The Windows kernel driver is an interesting space that falls between persistence and privilege escalation. The origins of a vulnerable driver being used to elevate privileges may have begun in the gaming community as a way to hack or cheat in games, but also has potential beginnings with Stuxnet.
This article provides an overview of the various methods available to defenders for detecting and blocking malicious drivers. It begins by discussing LOLDrivers, a tool that can be used to detect malicious drivers, and then covers methods for blocking malicious drivers, such as using Windows security event logs, DriverQuery inputs, Sysmon EventID 6, and EDR/Application Control products. It also covers Atomic Red Team testing, which can be used to simulate the addition of a service with sc.exe and assess the effectiveness of security controls.
The article also provides a few hunting queries that can be used to detect drivers, such as those from Carbon Black Response and Sysmon. It also provides a screenshot of what a lot of data looks like from EventID 6. Additionally, it covers security content, such as data sources, sc exe manipulating Windows services, Windows driver load non-standard path, Windows drivers loaded by signature, Windows registry certificate added, Windows service create kernel mode driver, and Windows vulnerable driver loaded.
The article acknowledges the contributions of Teoderick Contrera, Michael Haag, Mauricio Velazco, Rod Soto, Jose Hernandez, Patrick Barreiss, Lou Stella, Bhavin Patel and Eric McGinnis. It encourages readers to provide feedback or requests via an issue on GitHub or by joining the Slack channel #security-research. Instructions are provided for those who need an invitation to the Splunk user groups on Slack.
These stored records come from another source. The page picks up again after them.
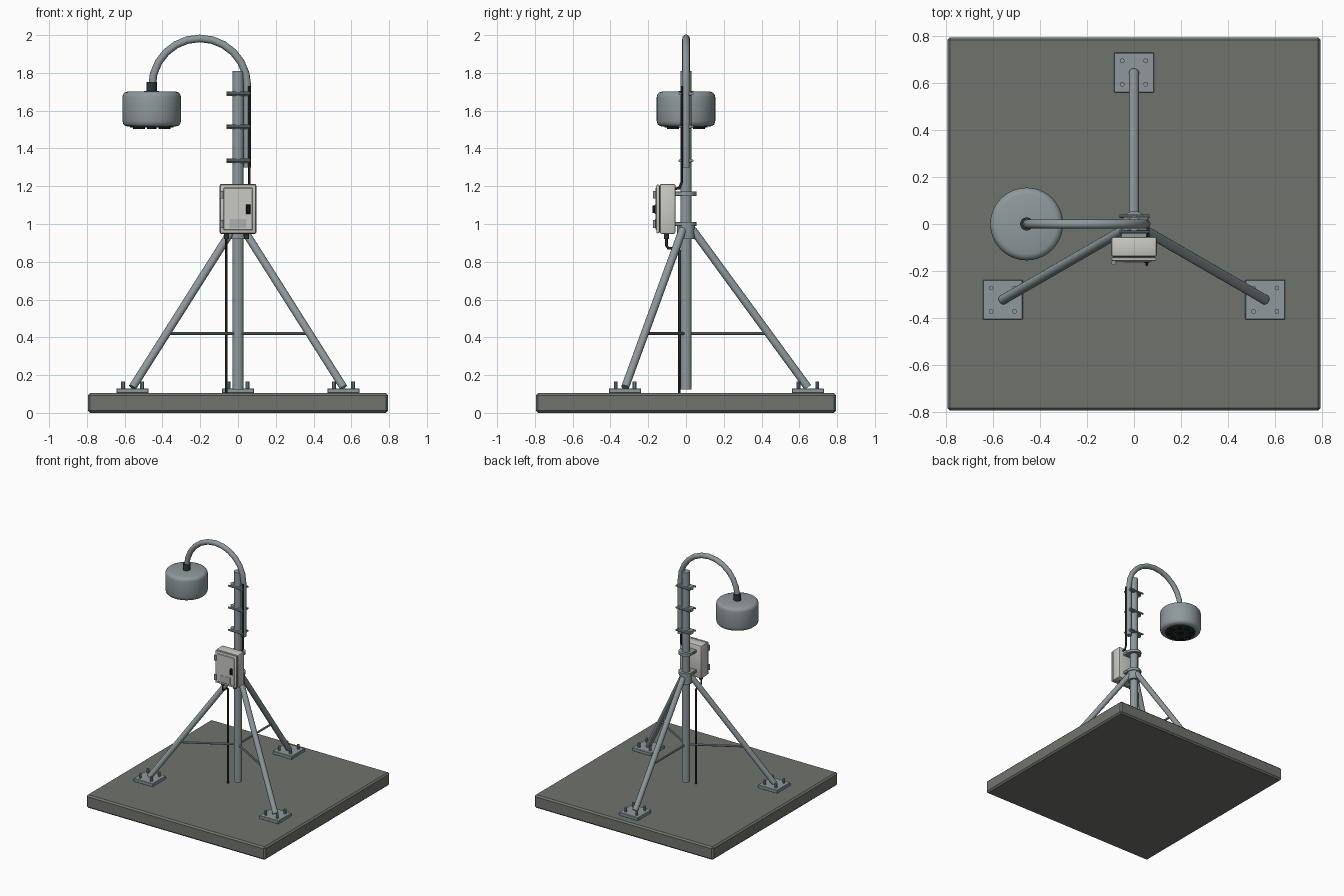
import bpy, bmesh, math
from mathutils import Vector

if "Cube" in bpy.data.objects:
    bpy.data.objects.remove(bpy.data.objects["Cube"])


def mat(name, c):
    m = bpy.data.materials.new(name)
    m.diffuse_color = (*c, 1)
    m.use_nodes = True
    m.node_tree.nodes["Principled BSDF"].inputs["Base Color"].default_value = m.diffuse_color
    return m


CONCRETE = mat("concrete", (0.16, 0.175, 0.15))
METAL = mat("galvanised metal", (0.27, 0.32, 0.335))
CREAM = mat("cabinet off white", (0.58, 0.59, 0.54))
LABEL = mat("label grey", (0.42, 0.45, 0.45))
DARK = mat("dark rubber", (0.03, 0.034, 0.035))
BLACK = mat("black lens", (0.012, 0.014, 0.015))


def finish(name, bm, m, smooth=True):
    bmesh.ops.recalc_face_normals(bm, faces=bm.faces)
    me = bpy.data.meshes.new(name)
    bm.to_mesh(me)
    bm.free()
    me.materials.append(m)
    o = bpy.data.objects.new(name, me)
    bpy.context.collection.objects.link(o)
    if smooth:
        bpy.ops.object.select_all(action='DESELECT')
        o.select_set(True)
        bpy.context.view_layer.objects.active = o
        bpy.ops.object.shade_smooth_by_angle(angle=math.radians(35))
    return o


def box(name, lo, hi, m, bevel=0.0, seg=2):
    bm = bmesh.new()
    bmesh.ops.create_cube(bm, size=1)
    lo, hi = Vector(lo), Vector(hi)
    for v in bm.verts:
        v.co = Vector([(lo[i] + hi[i]) / 2 + v.co[i] * (hi[i] - lo[i]) for i in range(3)])
    if bevel:
        bmesh.ops.bevel(bm, geom=bm.edges[:], offset=bevel, segments=seg, profile=0.5, affect='EDGES')
    return finish(name, bm, m)


def tube(name, pts, r, m, n=20):
    """Round section swept along a path, mitred at each point."""
    pts = [Vector(p) for p in pts]
    bm = bmesh.new()
    d0 = (pts[1] - pts[0]).normalized()
    u = d0.orthogonal().normalized()
    rings = []
    for i, p in enumerate(pts):
        a = (p - pts[i - 1]).normalized() if i else d0
        b = (pts[i + 1] - p).normalized() if i < len(pts) - 1 else a
        t = (a + b).normalized()
        # carry the frame along, then slide it onto the mitre plane
        u = (u - a * u.dot(a)).normalized()
        w = a.cross(u)
        ring = []
        for k in range(n):
            q = 2 * math.pi * k / n
            off = (u * math.cos(q) + w * math.sin(q)) * r
            off -= a * (off.dot(t) / a.dot(t))
            ring.append(bm.verts.new(p + off))
        rings.append(ring)
        u = (u - t * u.dot(t)).normalized()
        u = (u - b * u.dot(b)).normalized()
    for A, B in zip(rings, rings[1:]):
        for k in range(n):
            bm.faces.new((A[k], A[(k + 1) % n], B[(k + 1) % n], B[k]))
    bm.faces.new(rings[0])
    bm.faces.new(rings[-1])
    return finish(name, bm, m)


def lathe(name, profile, centre, m, n=40):
    """Closed solid turned around a vertical axis; profile is (radius, z)."""
    bm = bmesh.new()
    rings = [[bm.verts.new((centre[0] + r * math.cos(2 * math.pi * k / n),
                            centre[1] + r * math.sin(2 * math.pi * k / n), z))
              for k in range(n)] for r, z in profile]
    for A, B in zip(rings, rings[1:]):
        for k in range(n):
            bm.faces.new((A[k], A[(k + 1) % n], B[(k + 1) % n], B[k]))
    bm.faces.new(rings[0])
    bm.faces.new(rings[-1])
    return finish(name, bm, m)


def rod(name, x, y, z0, z1, r, m, n=20):
    return tube(name, [(x, y, z0), (x, y, z1)], r, m, n)


# Base slab and mast
box("base_slab", (-.795, -.795, 0), (.795, .795, .105), CONCRETE, .012, 1)
rod("mast", 0, 0, .125, 1.81, .03, METAL, 24)
rod("leg_collar", 0, 0, .92, 1.005, .048, METAL, 24)

# Three legs with braces, foot plates and anchor bolts
for i, deg in enumerate((90, 210, 330)):
    c, s = math.cos(math.radians(deg)), math.sin(math.radians(deg))
    px, py = .645 * c, .645 * s
    tube(f"leg_{i}", [(.035 * c, .035 * s, .97), (.645 * c, .645 * s, .135)], .021, METAL)
    tube(f"brace_{i}", [(.02 * c, .02 * s, .42), (.435 * c, .435 * s, .42)], .008, METAL, 10)
    box(f"foot_plate_{i}", (px - .085, py - .085, .104), (px + .085, py + .085, .13), METAL, .003, 1)
    for sx in (-.05, .05):
        for sy in (-.05, .05):
            rod(f"anchor_bolt_{i}", px + sx, py + sy, .125, .166, .01, METAL, 10)

# Gooseneck arm
arc = [(-.2025 + .2525 * math.cos(a), 0, 1.73 + .2525 * math.sin(a))
       for a in [math.pi * k / 12 for k in range(13)]]
tube("gooseneck", [(.05, 0, 1.3)] + arc, .02, METAL)

# Clamps that hold the arm to the mast
for z in (1.335, 1.515, 1.69):
    box("arm_clamp", (-.045, -.03, z - .012), (.062, .03, z + .012), METAL, .004, 1)
    for y in (-.033, .033):
        tube("clamp_bolt", [(-.062, y, z), (.066, y, z)], .007, METAL, 10)
    rod("clamp_cap", -.035, 0, z - .012, z + .012, .027, METAL)

# Round head with connector and dark underside
HX = -.457
lathe("head_housing", [(.12, 1.515), (.14, 1.519), (.15, 1.528), (.155, 1.545), (.155, 1.672),
                       (.152, 1.685), (.143, 1.696), (.128, 1.701), (.03, 1.703)], (HX, 0), METAL)
rod("head_connector", HX, 0, 1.695, 1.752, .028, DARK)
rod("head_underside", HX, 0, 1.51, 1.52, .115, DARK, 40)
rod("centre_lens", HX, 0, 1.504, 1.515, .025, BLACK)
for k in range(8):
    a = math.pi * k / 4
    rod("ring_lens", HX + .08 * math.cos(a), .08 * math.sin(a), 1.504, 1.515, .02, BLACK, 16)

# Cabinet: body, gasket, door, label, latch, hinges
box("cabinet_body", (-.097, -.138, .948), (.097, -.056, 1.212), CREAM, .008)
box("door_gasket", (-.09, -.144, .956), (.09, -.13, 1.204), DARK)
box("cabinet_door", (-.095, -.157, .951), (.095, -.142, 1.209), CREAM, .006)
box("door_panel", (-.078, -.161, .968), (.078, -.15, 1.192), CREAM, .003, 1)
box("door_label", (-.045, -.163, .978), (.045, -.158, 1.026), LABEL)
box("latch_plate", (.042, -.166, 1.052), (.066, -.155, 1.104), BLACK, .003, 1)
box("latch_handle", (.048, -.178, 1.058), (.06, -.16, 1.098), BLACK, .003, 1)
for z in (1.0, 1.155):
    rod("hinge", -.086, -.165, z - .02, z + .02, .01, METAL, 14)

# Cabinet mounting straps around the mast
for z in (1.0, 1.16):
    rod("mount_ring", 0, 0, z - .011, z + .011, .055, METAL, 28)
    box("mount_bracket", (-.055, -.06, z - .011), (.055, -.02, z + .011), METAL, .002, 1)

# Cables and glands
tube("upper_cable", [(.06, -.023, 1.73), (.06, -.023, 1.22), (.06, -.035, 1.19), (.06, -.07, 1.185)],
     .007, DARK, 10)
for x in (-.06, .045):
    rod("cable_gland", x, -.103, .92, .952, .014, DARK, 12)
tube("lower_cable", [(-.063, -.103, .94), (-.063, -.103, .885), (-.063, -.093, .872),
                     (-.063, -.05, .872), (-.063, -.036, .858), (-.063, -.036, .1)], .007, DARK, 10)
Overall, this article provides a comprehensive overview of the importance of driver inventory practices and security controls for maintaining a strong security posture and protecting against evolving threats. It outlines the use of tools such as the Atomic Red Team project to test security controls and detect malicious drivers. It also provides resources for further learning, such as the latest content about security analytics stories on GitHub and Splunkbase, as well as the release notes on Splunk Docs. It encourages readers to provide feedback or requests and provides instructions for those who need an invitation to the Splunk user groups on Slack.
📓 These Are The Drivers You Are Looking For: Detect and Prevent Malicious Drivers
👉🏽 The Windows kernel driver is an interesting space that falls between persistence and privilege escalation. The origins of a vulnerable driver being used to elevate privileges may have begun in the gaming community as a way to hack or cheat in games, but also has potential beginnings with Stuxnet. 👉🏽 Overview of methods for detecting and blocking malicious drivers 👉🏽 Discussion of LOLDrivers tool for detecting malicious drivers 👉🏽 Methods for blocking malicious drivers using Windows security event logs 👉🏽 Use of DriverQuery inputs and Sysmon EventID 6 for blocking malicious drivers 👉🏽 EDR/Application Control products for blocking malicious drivers 👉🏽 Use of Atomic Red Team testing to assess security controls 👉🏽 Hunting queries for detecting drivers using Carbon Black Response and Sysmon 👉🏽 Coverage of security content on different driver vulnerabilities and threats 👉🏽 Acknowledgments of contributors and resources for further learning 👉🏽 Encouragement for feedback and instructions for joining the Splunk user groups on Slack.
🔗 source link: https://www.splunk.com/en_us/blog/security/these-are-the-drivers-you-are-looking-for-detect-and-prevent-malicious-drivers.html
🔗 summarized content: https://hut.threathunterz.com/battlefield-intel/articles-and-reports/these-are-the-drivers-you-are-looking-for-detect-and-prevent-malicious-drivers
#MaliciousDriverDetection #SecurityControls #AtomicRedTeam #HuntingQueries #DriverInventoryPractices